Primetime DRM uses "soft enforcement" of time-based license restrictions. If a time right expires during playback of a video, the default behaviour of Primetime DRM is to not restrict playback until the next time the video stream is recreated (by calling Netstream.stop() and Netstream.play() ).
While soft enforcement is the default behavior, you can also enable hard enforcement by performing one of the following tasks:
- Have your Video Player periodically poll the license to make sure none of the time restrictions have expired. This can be accomplished by calling DRMManager.loadVoucher(LOCAL_ONLY). An error code indicates that the locally-stored license is no longer valid.
- Whenever the user clicks Pause , you can record the current video timestamp and then call Netstream.stop() . When the user clicks the Play button, you can seek to the recorded location and then call Netstream.play() .

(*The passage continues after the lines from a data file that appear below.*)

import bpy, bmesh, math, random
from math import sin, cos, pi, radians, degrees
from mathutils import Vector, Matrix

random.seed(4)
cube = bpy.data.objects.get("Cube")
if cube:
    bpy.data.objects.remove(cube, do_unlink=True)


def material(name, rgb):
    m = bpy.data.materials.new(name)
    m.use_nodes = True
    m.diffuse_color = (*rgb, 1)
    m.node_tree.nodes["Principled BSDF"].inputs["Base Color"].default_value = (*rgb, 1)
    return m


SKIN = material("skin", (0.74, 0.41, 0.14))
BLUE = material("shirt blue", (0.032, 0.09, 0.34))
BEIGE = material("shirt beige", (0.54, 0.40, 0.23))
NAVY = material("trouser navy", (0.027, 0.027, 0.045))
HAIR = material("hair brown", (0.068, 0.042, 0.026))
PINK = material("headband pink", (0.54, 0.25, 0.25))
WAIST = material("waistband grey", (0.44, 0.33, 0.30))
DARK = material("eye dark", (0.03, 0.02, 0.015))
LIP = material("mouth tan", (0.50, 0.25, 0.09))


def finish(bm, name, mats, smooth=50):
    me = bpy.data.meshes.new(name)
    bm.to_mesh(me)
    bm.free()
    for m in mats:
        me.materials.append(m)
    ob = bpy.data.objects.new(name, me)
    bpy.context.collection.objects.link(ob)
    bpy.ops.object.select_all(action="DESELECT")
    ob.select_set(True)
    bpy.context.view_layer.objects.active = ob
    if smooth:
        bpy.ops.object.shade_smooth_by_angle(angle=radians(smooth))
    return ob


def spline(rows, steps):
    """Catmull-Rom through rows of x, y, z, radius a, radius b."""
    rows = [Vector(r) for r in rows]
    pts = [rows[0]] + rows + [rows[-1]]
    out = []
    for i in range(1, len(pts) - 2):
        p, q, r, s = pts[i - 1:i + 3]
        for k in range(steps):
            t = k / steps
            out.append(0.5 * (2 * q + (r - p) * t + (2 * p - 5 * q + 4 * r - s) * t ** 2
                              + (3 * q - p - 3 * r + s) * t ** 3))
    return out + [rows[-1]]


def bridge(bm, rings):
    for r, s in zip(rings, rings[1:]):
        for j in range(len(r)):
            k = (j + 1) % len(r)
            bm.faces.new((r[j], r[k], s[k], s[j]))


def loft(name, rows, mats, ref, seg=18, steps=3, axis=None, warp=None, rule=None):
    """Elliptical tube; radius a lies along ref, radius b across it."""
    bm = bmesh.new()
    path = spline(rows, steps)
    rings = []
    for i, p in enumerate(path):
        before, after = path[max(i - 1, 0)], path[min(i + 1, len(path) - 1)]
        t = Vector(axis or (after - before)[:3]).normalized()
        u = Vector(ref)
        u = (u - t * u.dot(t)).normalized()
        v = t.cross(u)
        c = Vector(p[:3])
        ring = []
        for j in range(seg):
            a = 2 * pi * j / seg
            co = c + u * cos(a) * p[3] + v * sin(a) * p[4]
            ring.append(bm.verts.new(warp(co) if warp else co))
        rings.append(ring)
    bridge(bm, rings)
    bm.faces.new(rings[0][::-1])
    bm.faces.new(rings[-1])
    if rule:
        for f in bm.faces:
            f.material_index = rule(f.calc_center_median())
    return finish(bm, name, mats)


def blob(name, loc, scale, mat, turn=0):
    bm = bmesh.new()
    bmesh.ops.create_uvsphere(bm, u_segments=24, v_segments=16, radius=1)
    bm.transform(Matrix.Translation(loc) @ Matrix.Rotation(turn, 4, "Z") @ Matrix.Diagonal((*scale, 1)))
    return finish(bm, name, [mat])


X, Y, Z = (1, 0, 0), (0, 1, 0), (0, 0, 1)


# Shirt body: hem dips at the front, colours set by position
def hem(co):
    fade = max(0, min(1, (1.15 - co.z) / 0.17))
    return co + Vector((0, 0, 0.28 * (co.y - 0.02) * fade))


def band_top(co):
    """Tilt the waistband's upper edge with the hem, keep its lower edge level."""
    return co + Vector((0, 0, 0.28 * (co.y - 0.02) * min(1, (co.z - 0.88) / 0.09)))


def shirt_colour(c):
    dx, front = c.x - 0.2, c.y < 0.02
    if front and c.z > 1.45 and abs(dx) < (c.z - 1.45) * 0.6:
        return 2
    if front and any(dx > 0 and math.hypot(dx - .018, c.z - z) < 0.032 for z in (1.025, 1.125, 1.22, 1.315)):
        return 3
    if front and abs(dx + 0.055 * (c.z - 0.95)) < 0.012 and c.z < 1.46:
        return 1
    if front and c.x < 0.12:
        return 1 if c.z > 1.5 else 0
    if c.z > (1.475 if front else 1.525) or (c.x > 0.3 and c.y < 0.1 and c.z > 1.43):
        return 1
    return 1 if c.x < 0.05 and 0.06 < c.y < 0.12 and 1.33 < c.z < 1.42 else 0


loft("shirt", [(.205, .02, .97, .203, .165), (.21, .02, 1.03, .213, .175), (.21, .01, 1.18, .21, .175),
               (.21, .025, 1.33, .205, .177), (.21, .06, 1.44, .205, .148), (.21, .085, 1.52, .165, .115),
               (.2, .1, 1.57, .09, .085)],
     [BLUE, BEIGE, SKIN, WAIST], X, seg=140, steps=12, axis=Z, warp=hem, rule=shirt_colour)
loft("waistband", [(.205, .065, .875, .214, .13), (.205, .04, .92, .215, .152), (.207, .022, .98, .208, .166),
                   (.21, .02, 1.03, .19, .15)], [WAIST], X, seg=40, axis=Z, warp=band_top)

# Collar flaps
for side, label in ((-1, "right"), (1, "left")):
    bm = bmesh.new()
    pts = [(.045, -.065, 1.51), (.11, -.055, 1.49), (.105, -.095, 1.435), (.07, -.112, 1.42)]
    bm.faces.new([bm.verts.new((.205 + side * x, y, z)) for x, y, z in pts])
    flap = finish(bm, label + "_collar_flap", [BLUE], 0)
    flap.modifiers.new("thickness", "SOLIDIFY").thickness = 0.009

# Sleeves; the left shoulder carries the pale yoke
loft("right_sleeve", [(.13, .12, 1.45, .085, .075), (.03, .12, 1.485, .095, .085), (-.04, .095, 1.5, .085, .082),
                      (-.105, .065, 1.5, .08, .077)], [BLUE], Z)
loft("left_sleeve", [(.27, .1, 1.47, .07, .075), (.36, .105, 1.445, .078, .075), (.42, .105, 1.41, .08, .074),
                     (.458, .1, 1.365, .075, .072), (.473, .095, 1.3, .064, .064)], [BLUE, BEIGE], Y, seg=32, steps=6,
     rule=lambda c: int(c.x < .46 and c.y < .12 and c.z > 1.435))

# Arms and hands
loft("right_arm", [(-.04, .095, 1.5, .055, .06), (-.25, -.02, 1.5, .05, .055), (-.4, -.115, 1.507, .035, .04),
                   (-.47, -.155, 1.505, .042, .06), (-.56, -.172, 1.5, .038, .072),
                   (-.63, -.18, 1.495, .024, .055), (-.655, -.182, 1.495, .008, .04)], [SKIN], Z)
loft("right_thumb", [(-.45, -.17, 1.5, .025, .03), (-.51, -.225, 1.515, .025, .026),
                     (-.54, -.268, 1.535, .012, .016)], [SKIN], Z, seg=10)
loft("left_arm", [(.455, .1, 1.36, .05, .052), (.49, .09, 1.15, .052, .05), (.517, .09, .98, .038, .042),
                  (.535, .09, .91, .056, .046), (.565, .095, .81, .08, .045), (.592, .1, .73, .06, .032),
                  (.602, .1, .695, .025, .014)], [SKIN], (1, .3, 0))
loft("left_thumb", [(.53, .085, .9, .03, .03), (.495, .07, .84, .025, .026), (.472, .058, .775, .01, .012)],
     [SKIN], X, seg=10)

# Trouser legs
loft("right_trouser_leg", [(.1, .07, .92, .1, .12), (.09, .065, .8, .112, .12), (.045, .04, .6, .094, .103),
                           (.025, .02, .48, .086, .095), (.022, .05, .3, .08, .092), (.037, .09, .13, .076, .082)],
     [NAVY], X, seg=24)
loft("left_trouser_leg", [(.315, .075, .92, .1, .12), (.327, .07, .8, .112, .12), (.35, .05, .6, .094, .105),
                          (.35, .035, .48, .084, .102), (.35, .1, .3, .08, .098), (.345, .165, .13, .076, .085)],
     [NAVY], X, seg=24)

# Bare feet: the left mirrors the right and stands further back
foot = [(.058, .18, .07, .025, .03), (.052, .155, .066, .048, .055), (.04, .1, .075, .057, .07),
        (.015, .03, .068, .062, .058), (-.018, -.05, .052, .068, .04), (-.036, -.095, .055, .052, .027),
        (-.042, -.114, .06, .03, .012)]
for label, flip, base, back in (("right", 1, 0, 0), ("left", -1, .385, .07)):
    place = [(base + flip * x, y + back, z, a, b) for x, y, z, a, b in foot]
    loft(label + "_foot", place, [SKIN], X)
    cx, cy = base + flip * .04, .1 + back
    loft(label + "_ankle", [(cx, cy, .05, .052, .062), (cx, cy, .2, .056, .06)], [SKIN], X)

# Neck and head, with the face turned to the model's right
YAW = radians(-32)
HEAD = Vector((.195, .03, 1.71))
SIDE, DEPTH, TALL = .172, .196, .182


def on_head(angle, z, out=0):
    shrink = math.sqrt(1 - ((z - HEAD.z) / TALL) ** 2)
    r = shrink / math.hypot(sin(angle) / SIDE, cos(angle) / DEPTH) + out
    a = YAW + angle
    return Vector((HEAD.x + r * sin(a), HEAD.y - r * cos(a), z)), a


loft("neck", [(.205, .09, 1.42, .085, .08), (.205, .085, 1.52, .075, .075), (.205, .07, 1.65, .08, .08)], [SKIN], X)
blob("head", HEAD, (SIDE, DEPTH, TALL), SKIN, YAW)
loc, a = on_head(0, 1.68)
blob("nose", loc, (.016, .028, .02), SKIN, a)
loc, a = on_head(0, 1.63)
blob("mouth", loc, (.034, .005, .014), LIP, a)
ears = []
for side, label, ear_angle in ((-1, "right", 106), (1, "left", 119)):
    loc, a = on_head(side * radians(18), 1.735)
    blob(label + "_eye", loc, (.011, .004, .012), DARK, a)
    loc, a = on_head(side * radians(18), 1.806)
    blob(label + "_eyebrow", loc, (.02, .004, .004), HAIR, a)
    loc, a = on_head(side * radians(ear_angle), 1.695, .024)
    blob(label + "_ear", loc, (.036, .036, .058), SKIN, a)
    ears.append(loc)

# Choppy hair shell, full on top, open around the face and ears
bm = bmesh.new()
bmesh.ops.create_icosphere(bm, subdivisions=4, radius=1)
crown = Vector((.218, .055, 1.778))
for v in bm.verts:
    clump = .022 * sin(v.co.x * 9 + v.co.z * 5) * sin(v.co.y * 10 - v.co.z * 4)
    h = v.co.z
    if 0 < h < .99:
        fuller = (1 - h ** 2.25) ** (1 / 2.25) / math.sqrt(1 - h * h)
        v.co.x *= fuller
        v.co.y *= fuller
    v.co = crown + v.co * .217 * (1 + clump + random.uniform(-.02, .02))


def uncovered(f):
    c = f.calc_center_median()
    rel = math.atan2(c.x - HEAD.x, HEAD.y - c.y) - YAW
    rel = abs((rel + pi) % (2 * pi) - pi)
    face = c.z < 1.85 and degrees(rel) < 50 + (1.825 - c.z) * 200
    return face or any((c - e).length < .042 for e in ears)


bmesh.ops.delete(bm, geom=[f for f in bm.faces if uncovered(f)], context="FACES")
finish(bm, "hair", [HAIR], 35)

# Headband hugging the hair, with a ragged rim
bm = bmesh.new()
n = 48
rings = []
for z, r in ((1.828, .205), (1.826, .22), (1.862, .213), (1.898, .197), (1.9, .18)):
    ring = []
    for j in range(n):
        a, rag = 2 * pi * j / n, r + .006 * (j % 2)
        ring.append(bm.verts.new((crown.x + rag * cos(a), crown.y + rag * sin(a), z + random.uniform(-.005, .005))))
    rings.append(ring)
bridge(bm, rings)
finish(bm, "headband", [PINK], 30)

The start date specifies the date after which a license is valid.
Example use case: Use an absolute date to issue content licenses ahead of the availability date of an asset, or to enforce an "embargo" period.

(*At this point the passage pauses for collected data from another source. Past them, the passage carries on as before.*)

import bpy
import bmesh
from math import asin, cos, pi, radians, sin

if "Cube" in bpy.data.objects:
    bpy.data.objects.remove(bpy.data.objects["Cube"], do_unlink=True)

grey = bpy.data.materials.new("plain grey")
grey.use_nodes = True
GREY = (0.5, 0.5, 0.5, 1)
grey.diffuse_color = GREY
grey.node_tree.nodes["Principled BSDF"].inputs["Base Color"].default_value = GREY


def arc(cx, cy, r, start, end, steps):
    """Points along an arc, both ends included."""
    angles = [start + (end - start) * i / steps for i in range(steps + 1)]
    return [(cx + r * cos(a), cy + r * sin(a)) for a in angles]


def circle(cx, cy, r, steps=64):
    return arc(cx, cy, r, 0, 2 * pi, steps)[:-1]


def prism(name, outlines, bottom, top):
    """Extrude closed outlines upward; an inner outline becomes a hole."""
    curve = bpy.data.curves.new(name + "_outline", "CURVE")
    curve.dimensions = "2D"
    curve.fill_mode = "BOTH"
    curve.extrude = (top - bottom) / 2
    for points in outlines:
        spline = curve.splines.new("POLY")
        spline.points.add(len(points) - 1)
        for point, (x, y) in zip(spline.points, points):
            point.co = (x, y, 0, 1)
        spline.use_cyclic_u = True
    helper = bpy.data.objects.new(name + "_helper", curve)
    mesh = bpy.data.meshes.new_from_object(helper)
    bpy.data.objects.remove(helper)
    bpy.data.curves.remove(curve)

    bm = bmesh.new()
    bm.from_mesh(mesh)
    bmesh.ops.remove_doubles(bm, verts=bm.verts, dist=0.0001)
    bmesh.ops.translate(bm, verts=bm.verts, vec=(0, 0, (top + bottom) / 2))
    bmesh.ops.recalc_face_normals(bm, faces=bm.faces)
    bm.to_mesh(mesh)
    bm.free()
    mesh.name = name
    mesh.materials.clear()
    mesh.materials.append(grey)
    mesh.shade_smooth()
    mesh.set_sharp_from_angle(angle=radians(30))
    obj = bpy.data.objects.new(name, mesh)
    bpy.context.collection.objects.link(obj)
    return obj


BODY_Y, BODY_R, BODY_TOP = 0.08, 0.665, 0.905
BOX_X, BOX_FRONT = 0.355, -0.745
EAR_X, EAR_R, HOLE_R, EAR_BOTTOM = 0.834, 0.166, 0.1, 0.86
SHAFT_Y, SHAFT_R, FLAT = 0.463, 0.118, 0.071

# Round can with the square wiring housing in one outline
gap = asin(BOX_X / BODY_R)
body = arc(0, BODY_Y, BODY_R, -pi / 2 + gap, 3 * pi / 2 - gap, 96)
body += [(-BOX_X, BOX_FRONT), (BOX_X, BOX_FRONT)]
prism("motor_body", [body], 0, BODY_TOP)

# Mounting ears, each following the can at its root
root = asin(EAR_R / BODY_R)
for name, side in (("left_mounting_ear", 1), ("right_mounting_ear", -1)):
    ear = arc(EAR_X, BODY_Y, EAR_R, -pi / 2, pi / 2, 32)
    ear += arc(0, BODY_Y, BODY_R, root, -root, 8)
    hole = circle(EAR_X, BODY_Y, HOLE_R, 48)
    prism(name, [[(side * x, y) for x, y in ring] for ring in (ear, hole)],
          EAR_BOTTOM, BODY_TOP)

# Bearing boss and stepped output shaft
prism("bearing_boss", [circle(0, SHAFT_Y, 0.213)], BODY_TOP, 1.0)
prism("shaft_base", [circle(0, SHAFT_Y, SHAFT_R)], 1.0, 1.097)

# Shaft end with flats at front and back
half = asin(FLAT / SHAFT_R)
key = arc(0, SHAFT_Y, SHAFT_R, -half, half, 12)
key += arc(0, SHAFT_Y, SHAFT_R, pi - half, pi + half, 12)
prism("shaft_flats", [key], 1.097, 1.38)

The end date specifies the date after which a license expires.
Example use case: Use an absolute expiration date to reflect the end of distribution rights.
Relative end date
The relative end date specifies the license expiration date, which is expressed relative to the date of packaging, not relative to the date when the license was issued.
Example use case: In an automated packaging process, use a single Primetime DRM policy with this option for a series of videos, to set the expiration date to 30 days relative to the date of packaging.
License caching duration
The license caching duration specifies how long a license can be cached on disk in the client's local License Store without requiring reacquisition from the license server. Alternatively, you can specify an absolute date and time after which a license can no longer be cached.
Once the cache expiration date has passed, the license is no longer valid, and the client must request a new license from the license server.
Example use case: Use the license caching duration to specify a fixed amount of time valid for a particular license, such as in a rental use case. You can specify a 30-day rental (with license caching) to indicate the total license duration within which to consume the content.
The playback window specifies the duration a license is valid after the first time it is used to play protected content.
Example use case: Some business models allow a rental period of 30 days but, once playback begins, playback must be completed in 48 hours. In this case, the 48-hour duration of the license is the playback window.
From version 5.3 forward - The playback window also supports the option of enabling or disabling Hard Stop, which indicates whether the decryption context for playback should stop at the expiration of the playback window (enabled) or continue despite expiration (disabled).
The hard stop option does not work properly with Playback Window if used in conjunction with it (Playback Window will not be honored). Playing content with Playback window without secure stop does respect the playback window restriction.